It’s a good time to be an engineer!

From high salaries to job stability to rapid industry growth, it’s no surprise that engineering is one of the most coveted careers out there.

We’ve compiled a list of six reasons why you should explore a career in this field:

High salaries

With some of the highest entry-level salaries available, newly-graduated engineers have a great head start in paying off student loans, establishing their careers, and just getting started in life in general.

And the salary benefits don’t end in your twenties.  The pay ceiling in engineering is fairly high, and it’s not uncommon for engineers to be making in excess of six figures by mid-career.

Make sure you check out our 2014 engineering salary guide to see the latest pay estimates for entry-level engineers!

Diverse fields of work

The sheer amount of choice available in engineering is staggering.

Within the major disciplines – electrical, chemical, civil, and mechanical engineering – there are multiple sub-disciplines (e.g. computer, materials, environmental,  and vehicle engineering).  And within these sub-disciplines there are even more areas to specialize in, including software engineering, polymer engineering, sanitary engineering, and mechatronics.

The availability of so many different branches of engineering means that you can achieve a moderate degree of specialization even before you finish your undergrad – making it that much easier to land a job.

Plenty of job opportunities

The job outlook for engineers is excellent these days, and most engineering fields are expected to experience solid growth over the next five years.  The demand for mining and petroleum engineers is predicted to be particularly high due to increasing oil, natural gas, and mineral production.

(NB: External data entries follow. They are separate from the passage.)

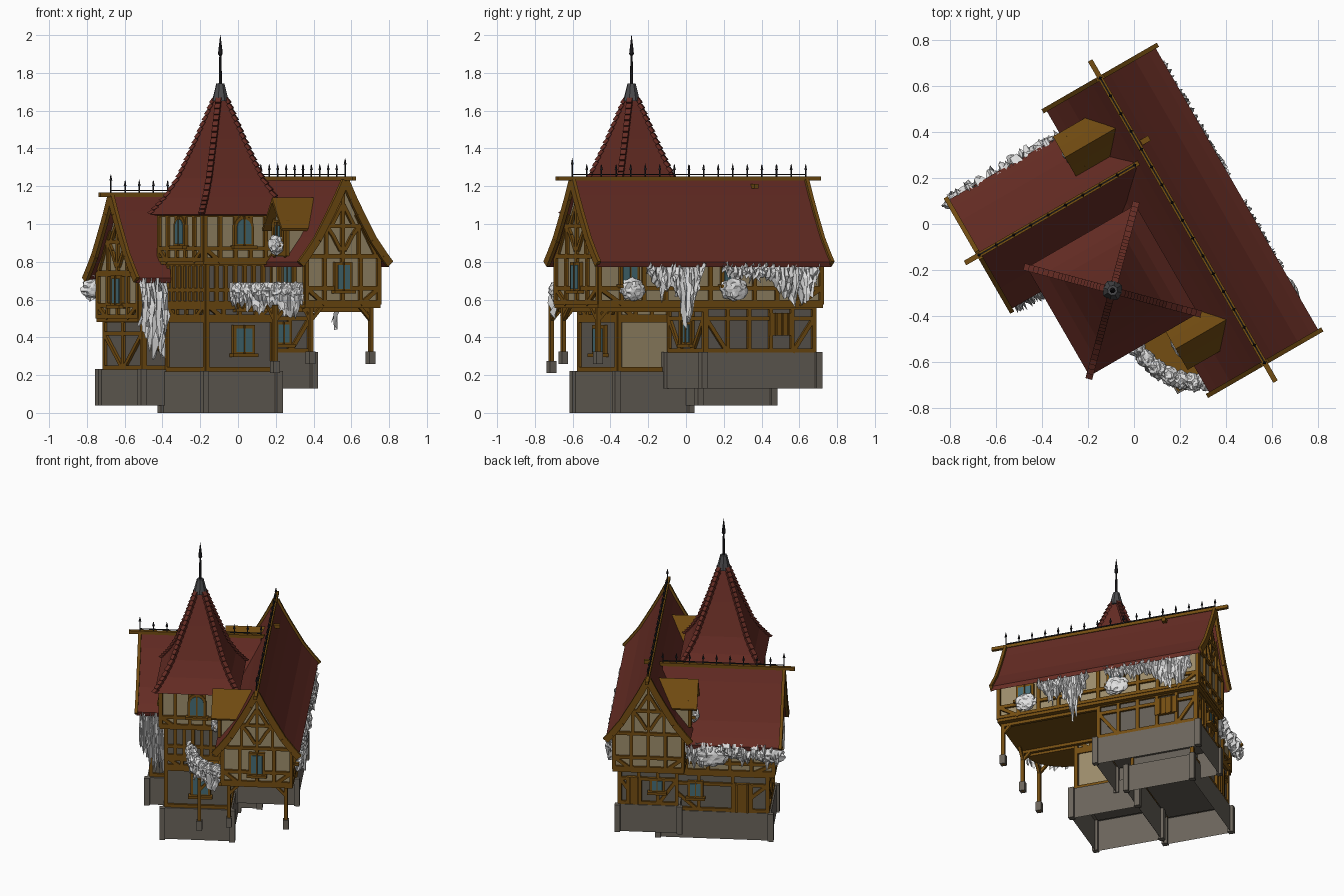
import bpy, bmesh, math, random
from mathutils import Vector as V

if "Cube" in bpy.data.objects:
    bpy.data.objects.remove(bpy.data.objects["Cube"])
random.seed(4)
COL = dict(roof_red=(.135,.026,.018), timber_brown=(.175,.075,.006), cream_plaster=(.33,.26,.145),
           grey_plaster=(.125,.11,.09), stone=(.145,.128,.105), slate_grey=(.07,.07,.075),
           black_iron=(.018,.017,.02), glass_teal=(.06,.15,.18), pale_foliage=(.75,.75,.75))
MAT = {}
for k, c in COL.items():
    MAT[k] = bpy.data.materials.new(k)
    MAT[k].diffuse_color = (*c, 1)
PARTS = {}

def part(name, mat):
    return PARTS.setdefault(name, (bmesh.new(), mat))[0]

def prism(bm, pts, f, a, b, skip_first=False):
    A = [bm.verts.new(f(t, z, a)) for t, z in pts]
    B = [bm.verts.new(f(t, z, b)) for t, z in pts]
    n = len(pts)
    if not skip_first:
        bm.faces.new(A)
    bm.faces.new(B[::-1])
    for i in range(n):
        bm.faces.new((A[i], B[i], B[(i+1) % n], A[(i+1) % n]))

def box(bm, x0, x1, y0, y1, z0, z1, open_bottom=False):
    prism(bm, [(x0,y0),(x1,y0),(x1,y1),(x0,y1)], lambda t, u, l: V((t, u, l)), z0, z1, open_bottom)

def beam(bm, p, q, w, n=(0,0,1), d=None):
    p, q, n = V(p), V(q), V(n).normalized()
    s = (q-p).cross(n).normalized() * w/2
    m = n * (d or w)/2
    ring = [(-1,-1),(1,-1),(1,1),(-1,1)]
    prism(bm, ring, lambda a, b, l: l + s*a + m*b, p, q)

# ---- walls: start point and direction, outward normal on the right-hand side
class Wall:
    def __init__(s, x, y, ux, uy, L):
        s.o, s.u, s.n, s.L = V((x,y,0)), V((ux,uy,0)), V((uy,-ux,0)), L
    def at(s, a, z, off=0):
        return s.o + s.u*a + s.n*off + V((0,0,z))

def walls_of(x0, x1, y0, y1):
    return dict(S=Wall(x0,y0,1,0,x1-x0), E=Wall(x1,y0,0,1,y1-y0),
                N=Wall(x1,y1,-1,0,x1-x0), W=Wall(x0,y1,0,-1,y1-y0))

def strut(w, a, z, b, y, name='timber_frame', wid=.022):
    beam(part(name, 'timber_brown'), w.at(a,z,.004), w.at(b,y,.004), wid, w.n, .022)

def frame(w, z0, z1, n, rails=(), brace=True):
    for i in range(n+1):
        strut(w, w.L*i/n, z0, w.L*i/n, z1)
    for z in (z0+.011, z1-.011, *rails):
        strut(w, -.01, z, w.L+.01, z)
    if brace:
        b, zt = w.L/n, min(rails, default=z1)
        strut(w, 0, zt, b, z0)
        strut(w, w.L, zt, w.L-b, z0)

def window(w, s, z, wd, h, arch=False, door=False):
    def plate(bm, k, o0, o1):
        a, b = wd/2-k, h/2-k
        pts = [(s-a, z-b), (s+a, z-b)]
        if arch:
            pts += [(s+a*math.cos(t*math.pi/8), z+b-a+a*math.sin(t*math.pi/8)) for t in range(9)]
        else:
            pts += [(s+a, z+b), (s-a, z+b)]
        prism(bm, pts, lambda t, u, l: w.at(t, u, l), o0, o1)
    plate(part('window_frames', 'timber_brown'), 0, -.005, .02)
    if not door:
        plate(part('window_glass', 'glass_teal'), .017, .0, .024)
    strut_bm = part('window_bars', 'timber_brown')
    beam(strut_bm, w.at(s,z-h/2,.024), w.at(s,z+h/2,.024), .007, w.n, .008)
    if door:
        for k in (-.25, .25):
            beam(strut_bm, w.at(s+k*wd,z-h/2,.024), w.at(s+k*wd,z+h/2,.024), .01, w.n, .01)
    else:
        beam(strut_bm, w.at(s-wd/2-.012,z-h/2,.02), w.at(s+wd/2+.012,z-h/2,.02), .018, w.n, .04)

# ---- stone bases with corner piers
def base(name, x0, x1, y0, y1, z0, z1):
    bm = part(name, 'stone')
    box(bm, x0, x1, y0, y1, z0, z1, True)
    for x in (x0, x1):
        for y in (y0, y1):
            box(bm, x-.018, x+.018, y-.018, y+.018, z0, z1+.002)
base('tower_base', -.45, 0, -.425, .025, 0, .22)
base('side_wing_base', -.585, .14, .0, .45, .04, .23)
base('main_wing_base', -.01, .39, -.12, .58, .13, .32)

# ---- steep gabled roofs with flared eaves, gable walls, bargeboards and ridge cresting
PROF = [(0,0), (.045,-.09), (.09,-.172), (.17,-.31), (.235,-.395), (.273,-.44)]
def gable(name, f, axis, zr, r0, r1, w0, w1, ends, ridge, floor, hw):
    full = [(-t, zr+z) for t, z in PROF[:0:-1]] + [(t, zr+z) for t, z in PROF]
    prism(part(name+'_roof', 'roof_red'), full + [(t*.98, z-.028) for t, z in full[::-1]], f, r0, r1)
    inner = [(t, z-.02) for t, z in full if abs(t) < hw]
    prism(part(name+'_upper_wall', 'cream_plaster'),
          [(-hw, floor), (-hw, zr-.395)] + inner + [(hw, zr-.395), (hw, floor)], f, w0, w1)
    tb = part(name+'_bargeboards', 'timber_brown')
    lo, hi = min(w0,w1), max(w0,w1)
    prism(part(name+'_floor', 'timber_brown'), [(-hw-.01,floor-.02),(hw+.01,floor-.02),(hw+.01,floor+.012),(-hw-.01,floor+.012)], f, lo-.01, hi+.01)
    for e, we in ends:
        for (a, b), (c, d) in zip(full, full[1:]):
            beam(tb, f(a,b-.012,e), f(c,d-.012,e), .042, axis, .02)
        sg = .004 if we == hi else -.004
        def g(a, z, b, y, w=.02):
            beam(part(name+'_gable_timbers', 'timber_brown'), f(a,z,we+sg), f(b,y,we+sg), w, axis, .022)
        ze = zr-.41
        g(-hw, ze, hw, ze); g(-.12, zr-.25, .12, zr-.25); g(0, ze, 0, zr-.03)
        for s in (-1, 1):
            g(s*.2, ze+.01, s*.085, zr-.19); g(s*.012, ze+.03, s*.06, ze+.11)
            g(s*.06, ze+.11, s*.1, zr-.25); g(s*.1, ze, s*.1, zr-.25)
            g(s*.005, zr-.14, s*.07, zr-.25)
    beam(tb, f(0,zr,ridge[0]), f(0,zr,ridge[1]), .022)
    ir = part(name+'_cresting', 'black_iron')
    beam(ir, f(0,zr+.022,r0), f(0,zr+.022,r1), .006)
    n = round(abs(r1-r0)/.088)
    for i in range(n+1):
        l = r0+(r1-r0)*i/n
        h = .1 if i == 0 else .07
        beam(ir, f(0,zr,l), f(0,zr+h,l), .006, (1,0,0))
        spike(ir, f(0,zr+h-.025,l), .009, .035)

def spike(bm, p, r, h):
    ring = [bm.verts.new(p+V((r*math.cos(a*math.pi/2), r*math.sin(a*math.pi/2), 0))) for a in range(4)]
    tip = bm.verts.new(p+V((0,0,h)))
    bm.faces.new(ring)
    for i in range(4):
        bm.faces.new((ring[i], ring[(i+1) % 4], tip))

gable('main_wing', lambda t, z, l: V((.19+t, l, z)), (0,1,0), 1.24, -.805, .622, -.77, .585,
      [(-.805,-.77), (.622,.585)], (-.9,.71), .575, .22)
gable('side_wing', lambda t, z, l: V((l, .22+t, z)), (1,0,0), 1.155, -.65, .13, -.6, .1,
      [(-.65,-.6)], (-.72,.15), .5, .21)
beam(part('roof_hook', 'timber_brown'), (.19,.29,1.2), (.245,.29,1.2), .025)

# ---- ground floors and tower body
box(part('main_ground_wall', 'grey_plaster'), .01, .375, -.1, .56, .3, .57)
box(part('side_ground_wall', 'grey_plaster'), -.56, .1, .03, .43, .22, .5)
box(part('tower_shaft', 'grey_plaster'), -.425, -.025, -.4, 0, .21, .8)
box(part('tower_cream_panel', 'cream_plaster'), -.03, -.018, -.38, -.02, .24, .55)
box(part('tower_top_room', 'cream_plaster'), -.457, .007, -.434, .03, .8, 1.07)
box(part('tower_jetty', 'timber_brown'), -.467, .017, -.444, .04, .785, .81)

MU, MG = walls_of(-.03,.41,-.77,.585), walls_of(.01,.375,-.1,.56)
SU, SG = walls_of(-.6,.1,.01,.43), walls_of(-.56,.1,.03,.43)
TU, TG = walls_of(-.457,.007,-.434,.03), walls_of(-.425,-.025,-.4,0)
for k, n in dict(S=4, E=10, N=4, W=10).items():
    frame(MU[k], .575, .84, n, (.66,))
for k, n in dict(S=3, E=5, N=3).items():
    frame(MG[k], .32, .57, n, (.5,))
for k, n in dict(S=5, N=5, W=4).items():
    frame(SU[k], .5, .745, n, (.57,))
    frame(SG[k], .23, .5, n-2, (.42,))
for k in 'SEWN':
    frame(TU[k], .8, 1.06, 5, (.87,))
    frame(TG[k], .57, .8, 7, (.65,), False)
    frame(TG[k], .5, .57, 4)
    frame(TG[k], .22, .5, 1, (), False)

window(MU['S'], .22, .72, .105, .16); window(MU['E'], .18, .73, .12, .12)
window(MU['E'], .8, .73, .12, .12); window(MU['W'], 1.2, .72, .11, .15)
window(MG['E'], .46, .47, .15, .12, door=True); window(MG['S'], .2, .42, .1, .13)
window(MG['N'], .24, .46, .1, .1); window(MG['N'], .09, .42, .1, .19, door=True)
window(SU['W'], .21, .645, .11, .165); window(SG['N'], .2, .38, .1, .12)
window(SG['N'], .5, .33, .14, .2, door=True)
for k in 'SW':
    window(TU[k], .232, .96, .12, .165, arch=True)
window(TG['S'], .22, .385, .13, .16)

# ---- tower roof: square rings, tiled hips, slate cap and spire
C = V((-.225,-.203,0))
RINGS = [(.25,1.045),(.272,1.05),(.212,1.14),(.162,1.24),(.09,1.45),(.022,1.665)]
SQ = [(-1,-1),(1,-1),(1,1),(-1,1)]
def tier(bm, rings, sides=SQ):
    R = [[bm.verts.new(C+V((a*h,b*h,z))) for a, b in sides] for h, z in rings]
    n = len(sides)
    for A, B in zip(R, R[1:]):
        for i in range(n):
            bm.faces.new((A[i], A[(i+1) % n], B[(i+1) % n], B[i]))
    bm.faces.new(R[0][::-1]); bm.faces.new(R[-1])
tier(part('tower_roof', 'roof_red'), RINGS)
hip = part('tower_hip_tiles', 'roof_red')
for a, b in SQ:
    for (h, z), (k, y) in zip(RINGS[1:], RINGS[2:]):
        p, q = C+V((a*h,b*h,z)), C+V((a*k,b*k,y))
        m = max(2, round((q-p).length/.035))
        for i in range(m):
            s, e = p.lerp(q, i/m), p.lerp(q, (i+1)/m)
            beam(hip, s+V((a*.004,b*.004,.006)), e, .03, (a,b,.8), .018)
OCT = [(math.cos(i*math.pi/4), math.sin(i*math.pi/4)) for i in range(8)]
tier(part('spire_cap', 'slate_grey'), [(.046,1.65),(.036,1.69),(.022,1.745)], OCT)
tier(part('spire', 'black_iron'), [(.009,1.74),(.006,1.89),(.013,1.9),(.011,1.92),(.001,2.0)], OCT)

# ---- dormers on the inner slope
for yc in (.40, -.56):
    f = lambda t, z, l, yc=yc: V((l, yc+t, z))
    prism(part('dormer_walls', 'cream_plaster'), [(-.065,.82),(.065,.82),(.065,1.02),(0,1.1),(-.065,1.02)], f, -.06, .13)
    prism(part('dormer_roofs', 'timber_brown'), [(-.105,.975),(-.05,1.06),(0,1.14),(.05,1.06),(.105,.975),(.1,.962),(0,1.115),(-.1,.962)], f, -.115, .145)
    w = Wall(-.06, yc+.065, 0, -1, .13)
    frame(w, .83, 1.02, 1)
    window(w, .065, .95, .08, .12)

# ---- posts with stone feet and braces under the overhang and balcony
tp = part('porch_posts', 'timber_brown')
for x, y, z, sx in ((.008,-.755,.26,1), (.375,-.755,.26,-1), (-.187,-.715,.21,1)):
    box(tp, x-.011, x+.011, y-.011, y+.011, z, .57)
    box(part('post_feet', 'stone'), x-.019, x+.019, y-.019, y+.019, z, z+.065)
    beam(tp, (x,y,.49), (x+.07*sx,y,.565), .018, (0,1,0))
    beam(tp, (x,y,.49), (x,y+.07,.565), .018, (1,0,0))
beam(tp, (.008,-.1,.545), (.008,-.755,.545), .02)
beam(tp, (.375,-.1,.545), (.375,-.755,.545), .02)

# ---- rounded balcony between tower and main wing
def arc(rx, ry, n):
    return [(-.03-rx*math.sin(i*math.pi/2/n), -.4-ry*math.cos(i*math.pi/2/n)) for i in range(n+1)]
rim = arc(.23, .34, 12)
bal = part('balcony', 'timber_brown')
prism(bal, rim+[(-.03,-.4)], lambda t, u, l: V((t,u,l)), .535, .56)
for (a, b), (c, d) in zip(rim, rim[1:]):
    beam(bal, (a,b,.65), (c,d,.65), .02)
    beam(bal, (a,b,.55), (a,b,.65), .012, (1,0,0))

# ---- hanging foliage and flower clumps
def curtain(path, zt, lens, out, bulge=.02):
    bm = part('hanging_foliage', 'pale_foliage')
    n = len(lens)*6
    o, cols = V((*out,0)), []
    for i in range(n+1):
        k = i/n*(len(path)-1); j = min(int(k), len(path)-2)
        p = V((*path[j],zt)).lerp(V((*path[j+1],zt)), k-j)
        m = i/n*(len(lens)-1); q = min(int(m), len(lens)-2) if len(lens) > 1 else 0
        L = lens[q]+(lens[q+1]-lens[q])*(m-q)
        L *= random.uniform(.75, 1.12)
        cols.append([bm.verts.new(p+o*(random.uniform(-bulge,bulge)+bulge*math.sin(r*.6))-V((0,0,L*r/5))) for r in range(6)])
    for A, B in zip(cols, cols[1:]):
        for r in range(5):
            bm.faces.new((A[r], B[r], B[r+1], A[r+1]))

def clump(x, y, z, rx, ry, rz):
    bm = part('flower_clumps', 'pale_foliage')
    for v in bmesh.ops.create_icosphere(bm, subdivisions=3, radius=1)['verts']:
        s = random.uniform(.8, 1.1)
        v.co = V((x+v.co.x*rx*s, y+v.co.y*ry*s, z+v.co.z*rz*s))

curtain([(.44,-.5),(.44,-.15)], .805, [.06,.12,.22,.12,.2,.37,.2,.05], (1,0))
curtain([(.44,-.04),(.44,.55)], .805, [.05,.1,.1,.12,.1,.14,.25,.22,.24,.1], (1,0))
clump(.44,-.58,.655,.035,.075,.06); clump(.44,.04,.655,.035,.08,.065)
curtain([(-.63,-.035),(-.46,-.035)], .715, [.25,.36,.45,.4], (0,-1), .03)
curtain([(-.64,.475),(-.03,.475)], .73, [.12,.16,.1,.15,.1,.05,.15,.18,.12], (0,1), .03)
clump(-.58,.475,.66,.1,.04,.06); clump(-.2,.475,.64,.12,.045,.08); clump(-.35,.47,.67,.08,.035,.05)
curtain(arc(.245,.36,8), .69, [.1,.22,.14,.16,.13,.15], (-.7,-.7), .022)
for x, y in arc(.235,.35,8)[1:8]:
    clump(x, y, .65, .04, .045, .045)
clump(-.09,-.56,.89,.035,.06,.055); clump(-.09,.4,.89,.03,.05,.05)

# ---- make the objects, whole house turned thirty degrees
for name, (bm, mat) in PARTS.items():
    bmesh.ops.recalc_face_normals(bm, faces=bm.faces[:])
    me = bpy.data.meshes.new(name)
    bm.to_mesh(me); bm.free()
    me.materials.append(MAT[mat])
    ob = bpy.data.objects.new(name, me)
    ob.rotation_euler.z = math.radians(30)
    bpy.context.collection.objects.link(ob)

for m in bpy.data.materials:
    if m.users and not m.is_grease_pencil:
        m.use_nodes = True
        m.node_tree.nodes["Principled BSDF"].inputs["Base Color"].default_value = m.diffuse_color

Canada’s aging workforce will likely also contribute to the increase in engineering jobs.  With many Baby Boomers set to retire over the next five to ten years, companies will need to recruit both junior and senior-level engineers to fill the void.

Job stability

Engineers enjoy high career stability. Engineers can often find their way into valuable niche roles where their highly specialized skillsets make them difficult to replace.  Many engineering jobs are also difficult to outsource, especially in fields like civil and mining engineering, due to the hands-on nature of the work.

Transferable skills

The great thing about an engineering degree is that it can open doors for you to pursue careers in a wide variety of different fields.  The core skills of an engineer – scientific expertise, mathematical proficiency, and problem-solving abilities – are easily transferable to many other industries, including finance and law.

An engineer’s advanced mathematical skills are very useful in investment banking for example, while your technical expertise can be indispensable when working in regulatory or patent law.

Occupational Prestige

Like medicine and law, the engineering profession carries with it a certain amount of prestige.  Because of the difficulty and importance of their work, engineers are typically well-respected both by other professionals and in society at large.

The prestige associated with being a professional engineer can be especially useful if you decide to start your own business or move into consulting work, since your status as an engineer will automatically grant you a degree of trust and respect amongst your peers.

Visit TalentEgg’s Engineering Career Guide for more info!


About the author

Justin Louie graduated from the University of British Columbia in 2010 with a BA in History/English. Since then, he's bounced around various industries, including telecommunications and sales, but now he's finally returned to his passion: writing. A massive history buff and trivia aficionado, Justin's interests include martial arts, enjoying the Vancouver outdoors, and accumulating massive amounts of useless information. You can follow him on @louie_justin.